Dataset entries
....................
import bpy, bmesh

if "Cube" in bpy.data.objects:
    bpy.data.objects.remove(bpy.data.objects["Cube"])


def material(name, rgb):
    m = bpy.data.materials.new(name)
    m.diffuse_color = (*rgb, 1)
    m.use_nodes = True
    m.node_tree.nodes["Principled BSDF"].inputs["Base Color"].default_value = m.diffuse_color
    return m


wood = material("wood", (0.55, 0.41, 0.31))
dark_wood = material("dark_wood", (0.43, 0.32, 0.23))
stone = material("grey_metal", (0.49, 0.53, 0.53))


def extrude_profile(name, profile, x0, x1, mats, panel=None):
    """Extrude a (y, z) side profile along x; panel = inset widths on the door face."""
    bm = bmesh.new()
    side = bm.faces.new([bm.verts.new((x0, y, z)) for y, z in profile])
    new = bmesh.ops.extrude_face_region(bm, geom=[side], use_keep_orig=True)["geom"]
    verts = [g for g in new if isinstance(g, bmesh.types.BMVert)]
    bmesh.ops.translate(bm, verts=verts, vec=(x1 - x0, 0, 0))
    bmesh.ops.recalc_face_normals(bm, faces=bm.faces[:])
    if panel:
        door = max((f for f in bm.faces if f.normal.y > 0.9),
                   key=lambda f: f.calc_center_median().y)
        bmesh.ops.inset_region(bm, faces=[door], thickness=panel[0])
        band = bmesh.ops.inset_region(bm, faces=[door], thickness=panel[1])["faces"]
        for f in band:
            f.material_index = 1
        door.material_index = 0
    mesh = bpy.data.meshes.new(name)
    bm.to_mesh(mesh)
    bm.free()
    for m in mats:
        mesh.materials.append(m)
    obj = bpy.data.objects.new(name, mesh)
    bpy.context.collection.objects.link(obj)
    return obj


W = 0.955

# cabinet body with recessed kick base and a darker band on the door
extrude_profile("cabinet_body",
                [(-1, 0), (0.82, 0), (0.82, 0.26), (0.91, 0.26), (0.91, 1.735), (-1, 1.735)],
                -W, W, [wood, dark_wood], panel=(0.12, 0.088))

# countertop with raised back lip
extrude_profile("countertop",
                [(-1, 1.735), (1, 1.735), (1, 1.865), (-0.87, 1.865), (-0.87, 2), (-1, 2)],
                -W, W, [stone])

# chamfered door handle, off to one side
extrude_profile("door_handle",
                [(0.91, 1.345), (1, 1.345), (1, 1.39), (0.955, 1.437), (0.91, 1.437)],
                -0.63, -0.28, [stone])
....................
Exercise objective: The expected answer is a copy of every line in the entries that holds the word "panel".

Answer section:
def extrude_profile(name, profile, x0, x1, mats, panel=None):
    """Extrude a (y, z) side profile along x; panel = inset widths on the door face."""
    if panel:
        bmesh.ops.inset_region(bm, faces=[door], thickness=panel[0])
        band = bmesh.ops.inset_region(bm, faces=[door], thickness=panel[1])["faces"]
                -W, W, [wood, dark_wood], panel=(0.12, 0.088))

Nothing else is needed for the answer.